The NRU produces approximately 30 to 40 percent of the global medical isotopes and approximately 50 percent of those used in North America. It is one of only four reactors in the world producing significant commercial quantities. The AECL anticipated that the NRU reactor will remain out of service for more than one month. However, "the visual inspection process, once completed, will provide a more accurate return to service timeframe," according to a statement from the organization on May 22.
Linda Keen, former president of the Canadian Nuclear Safety Commission (CNSC), has called for a public inquiry into recurring problems with the aging reactor at Chalk River. Keen also told the Toronto Star that "the current crisis is worse than the  prolonged closing" that led to her dismissal. In January 2008, the Canadian federal government fired Keen as president of the CNSC, appointing Michael Binder as president of the commission.
Although MDS said it is working closely with its supply network to source additional isotopes, based on AECL's information and global supply capability, the company expects that the "medical community and their patients will experience a significant shortage of isotopes worldwide."
MDS said it "recognizes the important role medical isotopes play in the diagnosis and treatment of life-threatening conditions such as heart disease and cancer.
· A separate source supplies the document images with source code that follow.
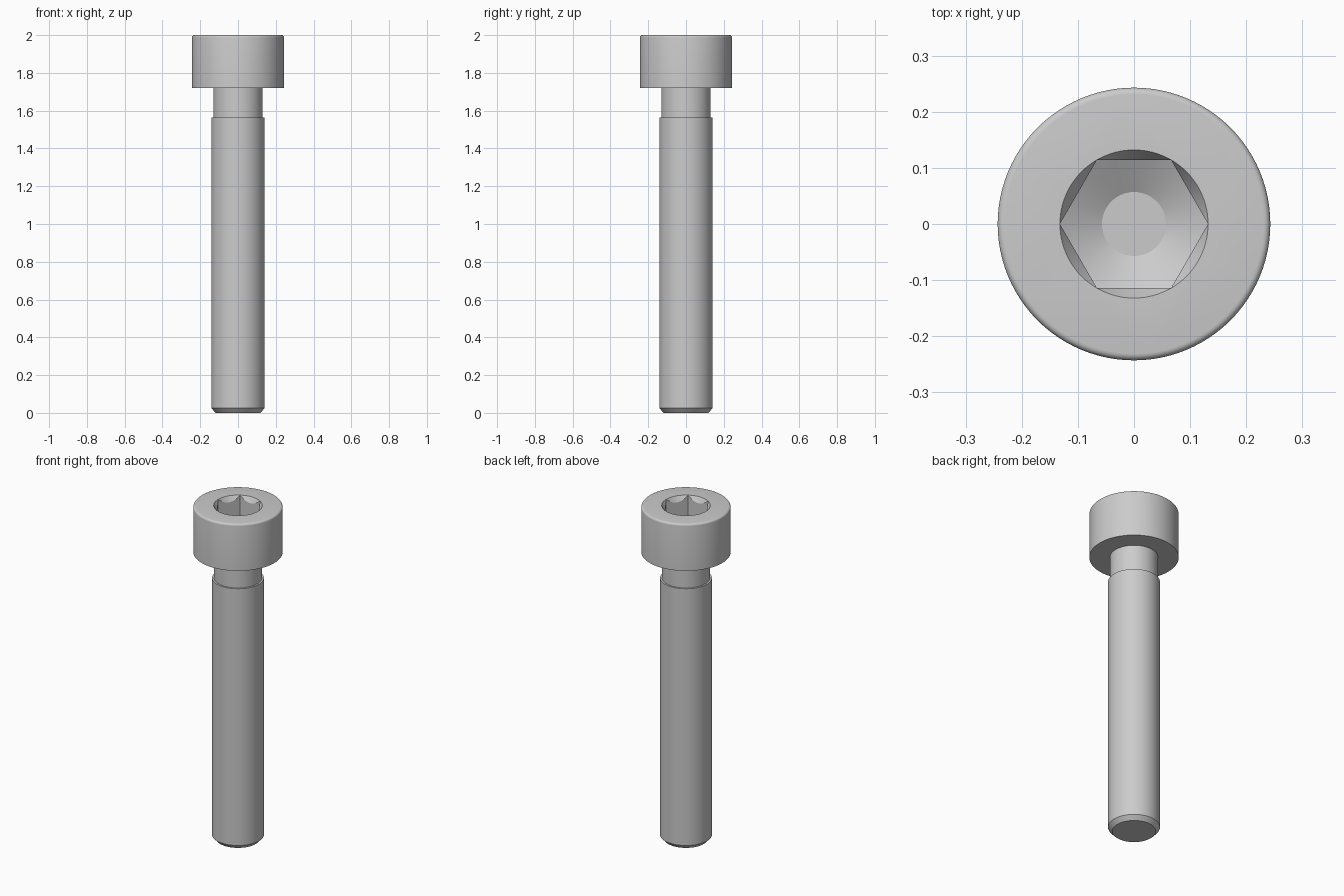
import bpy, bmesh, math

SEGMENTS = 96
TOP = 2.0

old = bpy.data.objects.get("Cube")
if old:
    bpy.data.objects.remove(old, do_unlink=True)

steel = bpy.data.materials.new("plain grey steel")
steel.use_nodes = True
grey = (0.6, 0.6, 0.6, 1)
steel.diffuse_color = grey
steel.node_tree.nodes["Principled BSDF"].inputs["Base Color"].default_value = grey


def lathe(name, profile, sides=SEGMENTS):
    """Closed solid turned round z from (radius, height) points, bottom to top."""
    bm = bmesh.new()
    rings = []
    for r, z in profile:
        angles = [math.tau * i / sides for i in range(sides)]
        rings.append([bm.verts.new((r * math.cos(a), r * math.sin(a), z)) for a in angles])
    for low, high in zip(rings, rings[1:]):
        for i in range(sides):
            j = (i + 1) % sides
            bm.faces.new((low[i], low[j], high[j], high[i]))
    bm.faces.new(rings[0][::-1])
    bm.faces.new(rings[-1])
    mesh = bpy.data.meshes.new(name)
    bm.to_mesh(mesh)
    bm.free()
    mesh.materials.append(steel)
    obj = bpy.data.objects.new(name, mesh)
    bpy.context.collection.objects.link(obj)
    return obj


def boolean(obj, tool, operation):
    mod = obj.modifiers.new(tool.name, "BOOLEAN")
    mod.operation = operation
    mod.solver = "EXACT"
    mod.object = tool
    bpy.context.view_layer.objects.active = obj
    bpy.ops.object.modifier_apply(modifier=mod.name)
    bpy.data.objects.remove(tool, do_unlink=True)


# Whole bolt body: chamfered tip, shank, relieved neck, head with rounded rim
head_r, rim = 0.243, 0.012
profile = [(0.118, 0), (0.141, 0.025), (0.141, 1.565), (0.131, 1.565),
           (0.131, 1.72), (head_r, 1.72)]
for k in range(6):
    a = math.pi / 2 * k / 5
    profile.append((head_r - rim + rim * math.cos(a), TOP - rim + rim * math.sin(a)))
bolt = lathe("socket_head_bolt", profile)

# Hexagonal socket with a conical drilled floor
corner = 0.132
floor = 1.857
socket = lathe("hex_socket", [(corner, 1.7), (corner, 2.1)], 6)
drill = lathe("drill_floor", [(0.057, floor - 0.043), (0.14, floor + 0.005), (0.14, 2.2)])
boolean(socket, drill, "INTERSECT")
boolean(bolt, socket, "DIFFERENCE")

# Countersunk mouth of the socket
slope = math.sqrt(3)
countersink = lathe("countersink", [(0.09, TOP - (corner - 0.09) * slope),
                                    (corner + 0.01, TOP + 0.01 * slope)])
boolean(bolt, countersink, "DIFFERENCE")

bpy.ops.object.select_all(action="DESELECT")
bolt.select_set(True)
bpy.context.view_layer.objects.active = bolt
bpy.ops.object.shade_smooth_by_angle(angle=math.radians(25))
The company continues to work to secure a reliable, long-term supply of medical isotopes."
In 1996, MDS contracted for AECL to complete and commission the MAPLE reactors, which were meant to replace the NRU. This project was unilaterally discontinued in May 2008 by the federal government and AECL. MDS investment in the MAPLE project was approximately $350 million. MDS said that the completion of the MAPLE project is the best alternative to provide long-term global isotope supply. As another alternative, MDS also highlighted its collaboration with TRIUMF, Canada's national laboratory for particle and nuclear physics, to study the feasibility of producing a viable and reliable supply of photo fission-based Mo-99.
Based on this latest update from AECL, MDS said it expects the financial impact of this current extended interruption to reduce its earnings by approximately $4 million per month.